In an interview smuggled out of the Pacific island of Nauru, a place described by Amnesty International Monday as an "open-air prison," 17-year-old Shamim said she just wanted to "study good and have a good time and healthy and safety and happy".
But, as originally aired on the ABC's Four Corners, Shamim is among children too scared to go to school on Nauru because of violence and sexual harassment by locals angered by the presence of refugees and asylum seekers.
Knives are pulled on the students.
"We just want to make good friends and have a good times like you, like everyone in other countries have in their home, sweet home, and staying there and studying and playing. Everything," Shamim pleaded.
"I just want to be the same person like everyone."
Turnbull's response? "I just can't, obviously, engage on this particular case."
"We've heard from this young lady and it is, it is a... It is a very sad story that she tells," the Prime Minister told RN Breakfast on Tuesday.
"But, you know, there are 1,200 people, many of them young women too, no doubt, from whom we can never hear, because they drowned at sea under the Labor Party's reckless failure to keep our borders safe."
The Prime Minister said Australia is supporting the Nauru Government's policing and security measures, but he's defended Australia's offshore immigration policies as "compassionate and strong" as he flatly rejected a new Amnesty report alleging the treatment of refugees and asylum seekers on Nauru "amount to torture".
"I reject that claim totally ... it is, it is, it is absolutely false," Turnbull told ABC radio on Tuesday.
"The Australian government's commitment is compassionate and strong."
The Prime Minister said the Immigration Minister Peter Dutton wanted to debate the issue live on the flag ship program, but the offer was "rejected".
Four Corner's executive producer Sally Neighbour said the program does not do live interviews.
The Prime Minister did not address current conditions on Nauru as he defended the government's tough immigration policies.
"What we've been able to do is to stop the boats, no deaths at sea," he said. "We've closed 17 detention centres."
"We've reduced the children in detention from almost 2000 when we came into office to zero."
The Amnesty report adds to a similar report released in August and includes interviews with more than 100 people including former and current detainees.
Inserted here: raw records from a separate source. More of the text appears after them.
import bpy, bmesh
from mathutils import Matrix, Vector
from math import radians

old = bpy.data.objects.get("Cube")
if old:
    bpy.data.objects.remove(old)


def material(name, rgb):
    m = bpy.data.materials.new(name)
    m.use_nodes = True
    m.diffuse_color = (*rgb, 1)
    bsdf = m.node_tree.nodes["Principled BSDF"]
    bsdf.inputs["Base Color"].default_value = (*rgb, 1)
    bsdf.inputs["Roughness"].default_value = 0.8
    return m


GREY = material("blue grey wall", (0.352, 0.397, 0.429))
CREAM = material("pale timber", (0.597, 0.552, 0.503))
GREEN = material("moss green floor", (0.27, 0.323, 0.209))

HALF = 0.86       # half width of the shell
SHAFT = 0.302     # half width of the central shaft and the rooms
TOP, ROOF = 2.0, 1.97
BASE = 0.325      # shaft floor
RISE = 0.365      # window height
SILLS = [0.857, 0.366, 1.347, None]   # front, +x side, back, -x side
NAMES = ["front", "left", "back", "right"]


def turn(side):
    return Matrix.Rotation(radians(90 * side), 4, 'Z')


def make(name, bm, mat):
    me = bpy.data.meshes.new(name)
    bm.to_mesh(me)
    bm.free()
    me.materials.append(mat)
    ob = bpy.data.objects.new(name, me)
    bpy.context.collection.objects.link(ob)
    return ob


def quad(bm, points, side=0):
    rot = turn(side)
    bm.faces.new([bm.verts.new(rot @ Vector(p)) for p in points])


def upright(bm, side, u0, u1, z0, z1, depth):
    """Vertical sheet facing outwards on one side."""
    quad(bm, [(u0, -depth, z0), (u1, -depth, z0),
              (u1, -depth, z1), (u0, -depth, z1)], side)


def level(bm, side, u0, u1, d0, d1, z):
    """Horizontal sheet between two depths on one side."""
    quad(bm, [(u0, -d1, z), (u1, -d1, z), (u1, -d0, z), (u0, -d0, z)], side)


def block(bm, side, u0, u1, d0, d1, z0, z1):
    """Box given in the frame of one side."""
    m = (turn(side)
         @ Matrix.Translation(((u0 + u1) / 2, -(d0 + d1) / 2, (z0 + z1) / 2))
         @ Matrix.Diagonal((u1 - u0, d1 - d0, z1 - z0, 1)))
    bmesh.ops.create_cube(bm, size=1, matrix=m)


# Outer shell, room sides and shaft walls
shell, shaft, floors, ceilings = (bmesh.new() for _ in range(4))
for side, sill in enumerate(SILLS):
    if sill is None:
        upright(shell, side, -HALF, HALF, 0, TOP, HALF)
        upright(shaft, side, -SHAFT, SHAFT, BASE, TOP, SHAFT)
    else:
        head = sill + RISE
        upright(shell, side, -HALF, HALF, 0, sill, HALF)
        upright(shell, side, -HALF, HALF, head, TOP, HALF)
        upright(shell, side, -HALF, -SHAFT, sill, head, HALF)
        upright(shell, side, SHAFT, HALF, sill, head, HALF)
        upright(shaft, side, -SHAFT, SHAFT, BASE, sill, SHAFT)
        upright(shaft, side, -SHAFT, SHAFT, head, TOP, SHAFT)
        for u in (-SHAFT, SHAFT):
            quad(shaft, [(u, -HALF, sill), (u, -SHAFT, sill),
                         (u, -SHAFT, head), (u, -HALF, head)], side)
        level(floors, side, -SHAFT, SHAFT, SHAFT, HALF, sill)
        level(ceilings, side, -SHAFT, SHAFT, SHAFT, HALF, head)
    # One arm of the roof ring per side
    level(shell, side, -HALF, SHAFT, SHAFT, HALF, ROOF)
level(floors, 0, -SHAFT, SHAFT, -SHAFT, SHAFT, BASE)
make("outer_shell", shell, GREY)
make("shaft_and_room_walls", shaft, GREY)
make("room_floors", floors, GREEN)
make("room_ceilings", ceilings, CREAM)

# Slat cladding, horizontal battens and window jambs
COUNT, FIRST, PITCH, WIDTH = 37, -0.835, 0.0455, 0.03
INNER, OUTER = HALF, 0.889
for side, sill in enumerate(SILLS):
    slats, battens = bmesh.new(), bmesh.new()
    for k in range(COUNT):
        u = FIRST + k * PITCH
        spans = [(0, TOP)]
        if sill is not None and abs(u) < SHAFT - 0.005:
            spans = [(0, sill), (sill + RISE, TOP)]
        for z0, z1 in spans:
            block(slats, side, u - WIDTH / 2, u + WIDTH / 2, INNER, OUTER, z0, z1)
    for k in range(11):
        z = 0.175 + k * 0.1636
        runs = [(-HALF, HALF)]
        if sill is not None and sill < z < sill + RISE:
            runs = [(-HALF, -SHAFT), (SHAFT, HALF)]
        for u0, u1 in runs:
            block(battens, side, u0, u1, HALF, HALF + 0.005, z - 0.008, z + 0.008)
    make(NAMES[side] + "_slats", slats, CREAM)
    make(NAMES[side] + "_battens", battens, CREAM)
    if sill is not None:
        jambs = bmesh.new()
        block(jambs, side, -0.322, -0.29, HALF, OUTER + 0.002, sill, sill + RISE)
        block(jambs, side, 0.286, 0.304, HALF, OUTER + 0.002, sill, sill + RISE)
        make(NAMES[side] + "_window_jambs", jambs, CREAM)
It outlines more allegations of abuse in what Amnesty says is a "system of deliberate cruelty."
The secretary of the Immigration Department, Mike Pezzullo dismissed the report when quizzed about it in a Senate Estimates hearing on Monday night.
"It doesn't surprise me, Senator, because I've seen Amnesty International reports that say similar things," Pezzullo told the committee.
"I refute categorically, both on behalf of my own department and by way of explaining government policy in this regard, that it's not the Australian Government's position, nor the position of this department, that we flout any laws, international or otherwise."